Stored data entries:
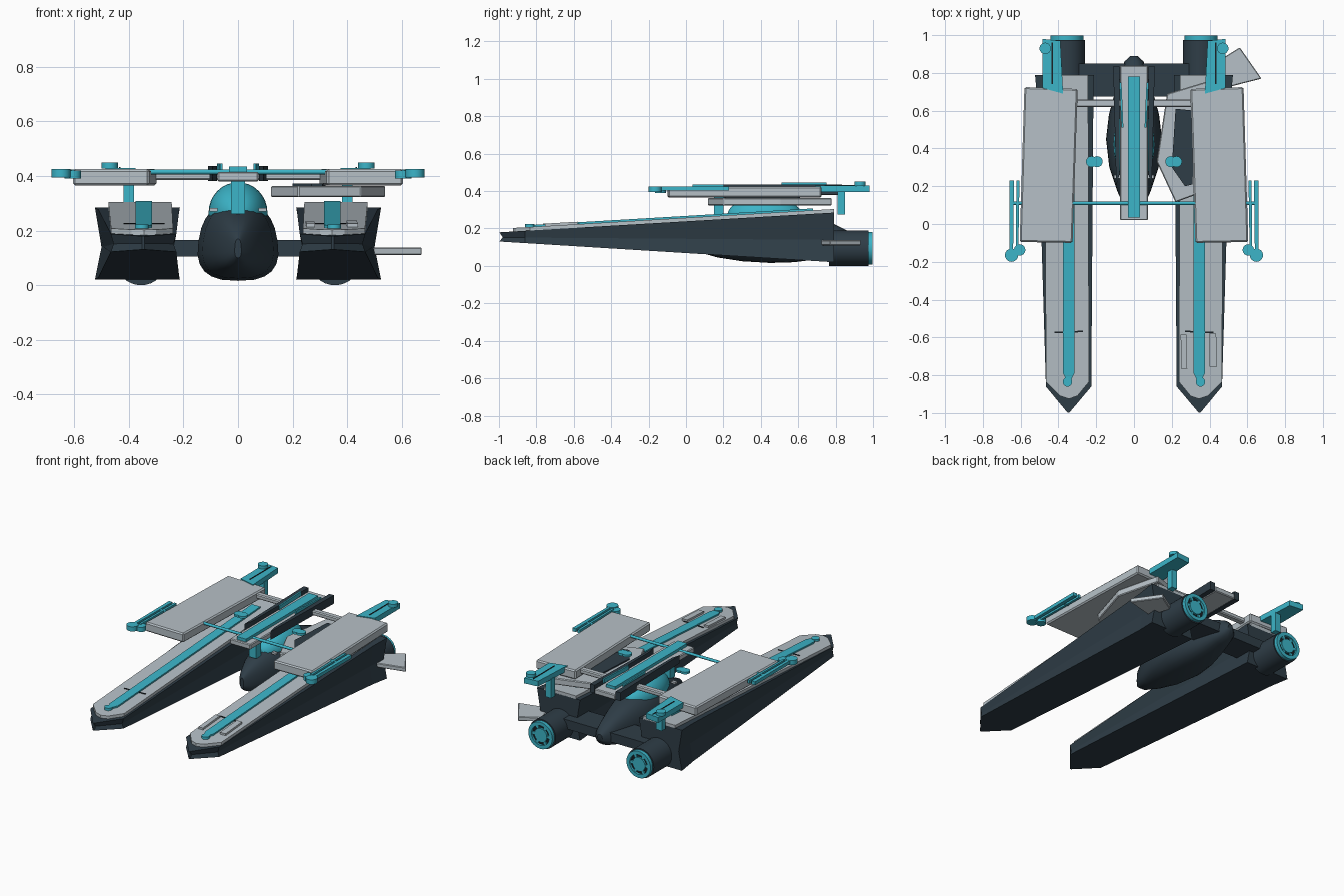
import bpy, bmesh, math
from mathutils import Vector

if "Cube" in bpy.data.objects:
    bpy.data.objects.remove(bpy.data.objects["Cube"])


def material(name, rgb):
    m = bpy.data.materials.new(name)
    m.diffuse_color = (*rgb, 1)
    m.use_nodes = True
    m.node_tree.nodes["Principled BSDF"].inputs["Base Color"].default_value = m.diffuse_color
    return m


DARK = material("dark slate", (0.028, 0.047, 0.063))
GREY = material("light grey", (0.47, 0.53, 0.57))
TEAL = material("teal", (0.045, 0.46, 0.58))
BLACK = material("near black", (0.010, 0.014, 0.018))


def finish(name, bm, mat, smooth=False):
    bmesh.ops.recalc_face_normals(bm, faces=bm.faces)
    me = bpy.data.meshes.new(name)
    bm.to_mesh(me)
    bm.free()
    me.materials.append(mat)
    ob = bpy.data.objects.new(name, me)
    bpy.context.collection.objects.link(ob)
    if smooth:
        bpy.context.view_layer.objects.active = ob
        ob.select_set(True)
        bpy.ops.object.shade_smooth_by_angle(angle=math.radians(40))
        ob.select_set(False)
    return ob


def loft(name, rings, mat, smooth=False):
    bm = bmesh.new()
    vs = [[bm.verts.new(p) for p in r] for r in rings]
    n = len(vs[0])
    for a, b in zip(vs, vs[1:]):
        for i in range(n):
            j = (i + 1) % n
            bm.faces.new((a[i], a[j], b[j], b[i]))
    bm.faces.new(vs[0])
    bm.faces.new(vs[-1])
    return finish(name, bm, mat, smooth)


def prism(name, pts, base, thick, mat, bevel=0):
    """Extrude a plan outline; base may be a height or a function of y."""
    f = base if callable(base) else (lambda y: base)
    ob = loft(name, [[(x, y, f(y)) for x, y in pts],
                     [(x, y, f(y) + thick) for x, y in pts]], mat)
    if bevel:
        b = ob.modifiers.new("edge", "BEVEL")
        b.width, b.segments = bevel, 1
    return ob


def box(name, x0, x1, y0, y1, z0, z1, mat, bevel=0):
    return prism(name, [(x0, y0), (x1, y0), (x1, y1), (x0, y1)], z0, z1 - z0, mat, bevel)


def cylinder(name, c, r, depth, mat, axis="Z", r2=None, sides=24):
    rot = {"Z": (0, 0, 1), "Y": (0, 1, 0), "X": (1, 0, 0)}[axis]
    bm = bmesh.new()
    bmesh.ops.create_cone(bm, cap_ends=True, segments=sides, radius1=r,
                          radius2=r if r2 is None else r2, depth=depth)
    q = Vector((0, 0, 1)).rotation_difference(Vector(rot))
    for v in bm.verts:
        v.co = q @ v.co + Vector(c)
    return finish(name, bm, mat, True)


def ring(name, c, r_out, r_in, depth, mat, sides=32):
    """Hollow ring facing along y."""
    bm = bmesh.new()
    prof = [(r_in, -depth / 2), (r_out, -depth / 2), (r_out, depth / 2), (r_in, depth / 2)]
    vs = [[bm.verts.new((c[0] + r * math.cos(t), c[1] + y, c[2] + r * math.sin(t)))
           for r, y in prof] for t in (math.tau * i / sides for i in range(sides))]
    for i in range(sides):
        a, b = vs[i], vs[(i + 1) % sides]
        for k in range(4):
            bm.faces.new((a[k], a[(k + 1) % 4], b[(k + 1) % 4], b[k]))
    return finish(name, bm, mat, True)


def hull_top(y):
    return 0.18 + 0.105 * (y + 0.99) / 1.78


def hull_bottom(y):
    return 0.13 - 0.11 * (y + 0.99) / 1.78


def hull_ring(s, y, xi, xo, flare):
    b, t = hull_bottom(y), hull_top(y)
    m = b + (t - b) * 0.45
    return [(s * xi, y, b), (s * xo, y, b), (s * (xo - flare), y, m),
            (s * xo, y, t), (s * xi, y, t), (s * (xi + flare), y, m)]


for s, side in ((-1, "left"), (1, "right")):
    def mir(pts):
        return [(s * x, y) for x, y in pts]

    def sbox(name, x0, x1, *rest):
        return box(f"{side}_{name}", min(s * x0, s * x1), max(s * x0, s * x1), *rest)

    # Long wedge hull with slightly waisted flanks
    rings = [hull_ring(s, -0.998, 0.342, 0.352, 0.0), hull_ring(s, -0.86, 0.226, 0.466, 0.01),
             hull_ring(s, 0.66, 0.215, 0.512, 0.02), hull_ring(s, 0.79, 0.213, 0.524, 0.024)]
    tip = rings[0]
    for i in (2, 5):
        tip[i] = (tip[i][0], -0.98, tip[i][2])
    loft(f"{side}_hull", rings, DARK)

    # Sloping deck plate, its stripe and details
    prism(f"{side}_deck", mir([(0.30, -0.91), (0.345, -0.925), (0.39, -0.91), (0.465, -0.835),
                               (0.475, 0.79), (0.243, 0.79), (0.238, -0.835)]),
          lambda y: hull_top(y) - 0.003, 0.022, GREY)
    prism(f"{side}_deck_stripe", mir([(0.33, -0.82), (0.36, -0.82), (0.375, -0.79),
                                      (0.375, 0.68), (0.315, 0.68), (0.315, -0.79)]),
          lambda y: hull_top(y) + 0.015, 0.014, TEAL)
    cylinder(f"{side}_stripe_knob", (s * 0.352, -0.835, 0.212), 0.025, 0.022, TEAL)
    prism(f"{side}_deck_seam", mir([(0.27, -0.572), (0.42, -0.578), (0.42, -0.57), (0.27, -0.564)]),
          lambda y: hull_top(y) + 0.016, 0.006, BLACK)

    # Engine with banded nozzle
    e = s * 0.355
    cylinder(f"{side}_engine", (e, 0.87, 0.095), 0.095, 0.21, DARK, "Y", sides=32)
    ring(f"{side}_nozzle_ring", (e, 0.984, 0.095), 0.087, 0.064, 0.028, TEAL)
    cylinder(f"{side}_nozzle_back", (e, 0.977, 0.095), 0.068, 0.012, BLACK, "Y")
    cylinder(f"{side}_nozzle_core", (e, 0.986, 0.095), 0.045, 0.018, TEAL, "Y")
    for k in range(6):
        a = k * math.tau / 6
        cylinder(f"{side}_nozzle_stud_{k + 1}",
                 (e + 0.055 * math.cos(a), 0.982, 0.095 + 0.055 * math.sin(a)),
                 0.011, 0.02, TEAL, "Y", sides=8)

    # Upper armour panel
    prism(f"{side}_upper_panel", mir([(0.325, -0.10), (0.605, -0.095), (0.58, 0.725), (0.298, 0.715)]),
          0.365, 0.06, GREY, 0.008)

    # Rear bracket, post and knob
    prism(f"{side}_rear_bracket", mir([(0.375, 0.69), (0.485, 0.72), (0.485, 0.98), (0.39, 0.97)]),
          0.395, 0.035, TEAL)
    sbox("bracket_seam", 0.430, 0.436, 0.74, 0.96, 0.429, 0.433, BLACK)
    sbox("bracket_post", 0.38, 0.42, 0.81, 0.85, 0.275, 0.40, TEAL)
    cylinder(f"{side}_bracket_knob", (s * 0.47, 0.93, 0.439), 0.03, 0.022, TEAL)

    # Twin outboard barrels with round ends
    prism(f"{side}_outer_barrel", mir([(0.640, -0.16), (0.658, -0.16), (0.660, 0.23), (0.635, 0.23)]),
          0.402, 0.022, TEAL)
    prism(f"{side}_inner_barrel", mir([(0.612, -0.13), (0.626, -0.13), (0.622, 0.23), (0.606, 0.23)]),
          0.402, 0.022, TEAL)
    cylinder(f"{side}_outer_barrel_end", (s * 0.648, -0.165, 0.41), 0.035, 0.03, TEAL)
    cylinder(f"{side}_inner_barrel_end", (s * 0.605, -0.137, 0.405), 0.03, 0.03, TEAL)

    # Paired discs beside the spine
    for k, x in enumerate((0.195, 0.225)):
        cylinder(f"{side}_spine_disc_{k + 1}", (s * x, 0.33, 0.415), 0.029, 0.014, TEAL)

    # Dark rails and slim splayed bars on the spine
    prism(f"{side}_spine_rail", mir([(0.078, 0.26), (0.094, 0.20), (0.110, 0.835), (0.076, 0.835)]),
          0.382, 0.054, DARK)
    prism(f"{side}_spine_bar", mir([(0.056, 0.51), (0.066, 0.51), (0.077, 0.75), (0.066, 0.75)]),
          0.42, 0.026, TEAL)

    # Small brow light on the body
    sbox("brow_light", 0.075, 0.105, 0.24, 0.26, 0.27, 0.283, GREY)

# Central body: rounded sections, wider near the bottom
body = []
for y, w, zb, zt in ((0.04, 0.012, 0.10, 0.17), (0.08, 0.045, 0.07, 0.215), (0.17, 0.085, 0.045, 0.26),
                     (0.30, 0.128, 0.025, 0.295), (0.45, 0.145, 0.016, 0.305), (0.58, 0.130, 0.02, 0.295),
                     (0.70, 0.098, 0.035, 0.26), (0.80, 0.07, 0.06, 0.22), (0.86, 0.05, 0.08, 0.19),
                     (0.89, 0.018, 0.115, 0.155)):
    r = []
    for i in range(24):
        c, q = math.cos(math.tau * i / 24), math.sin(math.tau * i / 24)
        x = math.copysign(abs(c) ** 0.75, c)
        z = math.copysign(abs(q) ** 0.8, q)
        r.append((w * x * (1 - 0.14 * z), y, (zb + zt) / 2 + (zt - zb) / 2 * z))
    body.append(r)
loft("central_body", body, DARK, True)

# Domed canopy
bm = bmesh.new()
bmesh.ops.create_uvsphere(bm, u_segments=28, v_segments=16, radius=1)
for v in bm.verts:
    v.co = Vector((v.co.x * 0.108, 0.42 + v.co.y * 0.20, 0.265 + v.co.z * 0.112))
finish("canopy", bm, TEAL, True)

# Cross structure
box("rear_crossbeam", -0.30, 0.30, 0.675, 0.85, 0.105, 0.165, DARK)
box("upper_crossbar", -0.31, 0.31, 0.62, 0.66, 0.385, 0.415, GREY, 0.006)
cylinder("long_cross_rod", (0, 0.11, 0.415), 0.009, 1.31, TEAL, "X", sides=12)

# Central spine plate
box("spine_plate", -0.075, 0.075, 0.02, 0.84, 0.38, 0.415, GREY, 0.005)
box("spine_stripe", -0.033, 0.033, 0.035, 0.78, 0.414, 0.434, TEAL)
box("spine_post", -0.026, 0.026, 0.15, 0.20, 0.26, 0.385, TEAL)

# Skewed loose plates on the right
prism("skewed_plate", [(0.12, 0.33), (0.22, 0.115), (0.45, 0.20), (0.54, 0.50), (0.47, 0.78),
                       (0.175, 0.69)], 0.322, 0.042, GREY, 0.005)
prism("skewed_plate_inlay", [(0.20, 0.30), (0.27, 0.20), (0.31, 0.21), (0.32, 0.60), (0.22, 0.61)],
      0.363, 0.009, DARK)
prism("side_fin", [(0.44, 0.86), (0.56, 0.935), (0.675, 0.77), (0.48, 0.72)], 0.11, 0.028, GREY, 0.004)

# Raised hatches on the right deck
for k, (x0, x1, y0, y1) in enumerate(((0.25, 0.278, -0.765, -0.585), (0.40, 0.435, -0.755, -0.58))):
    prism(f"deck_hatch_{k + 1}", [(x0, y0), (x1 + 0.004, y0), (x1, y1), (x0 - 0.003, y1)],
          lambda y: hull_top(y) + 0.018, 0.014, GREY)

▶ _Instructions for the task_
Keeping every character as it is, restate the lines above that run from the line with "f = base if" through the line with "m = b + (t - b) * 0.45", both included, and nothing else.

▶ _Written solution_
    f = base if callable(base) else (lambda y: base)
    ob = loft(name, [[(x, y, f(y)) for x, y in pts],
                     [(x, y, f(y) + thick) for x, y in pts]], mat)
    if bevel:
        b = ob.modifiers.new("edge", "BEVEL")
        b.width, b.segments = bevel, 1
    return ob


def box(name, x0, x1, y0, y1, z0, z1, mat, bevel=0):
    return prism(name, [(x0, y0), (x1, y0), (x1, y1), (x0, y1)], z0, z1 - z0, mat, bevel)


def cylinder(name, c, r, depth, mat, axis="Z", r2=None, sides=24):
    rot = {"Z": (0, 0, 1), "Y": (0, 1, 0), "X": (1, 0, 0)}[axis]
    bm = bmesh.new()
    bmesh.ops.create_cone(bm, cap_ends=True, segments=sides, radius1=r,
                          radius2=r if r2 is None else r2, depth=depth)
    q = Vector((0, 0, 1)).rotation_difference(Vector(rot))
    for v in bm.verts:
        v.co = q @ v.co + Vector(c)
    return finish(name, bm, mat, True)


def ring(name, c, r_out, r_in, depth, mat, sides=32):
    """Hollow ring facing along y."""
    bm = bmesh.new()
    prof = [(r_in, -depth / 2), (r_out, -depth / 2), (r_out, depth / 2), (r_in, depth / 2)]
    vs = [[bm.verts.new((c[0] + r * math.cos(t), c[1] + y, c[2] + r * math.sin(t)))
           for r, y in prof] for t in (math.tau * i / sides for i in range(sides))]
    for i in range(sides):
        a, b = vs[i], vs[(i + 1) % sides]
        for k in range(4):
            bm.faces.new((a[k], a[(k + 1) % 4], b[(k + 1) % 4], b[k]))
    return finish(name, bm, mat, True)


def hull_top(y):
    return 0.18 + 0.105 * (y + 0.99) / 1.78


def hull_bottom(y):
    return 0.13 - 0.11 * (y + 0.99) / 1.78


def hull_ring(s, y, xi, xo, flare):
    b, t = hull_bottom(y), hull_top(y)
    m = b + (t - b) * 0.45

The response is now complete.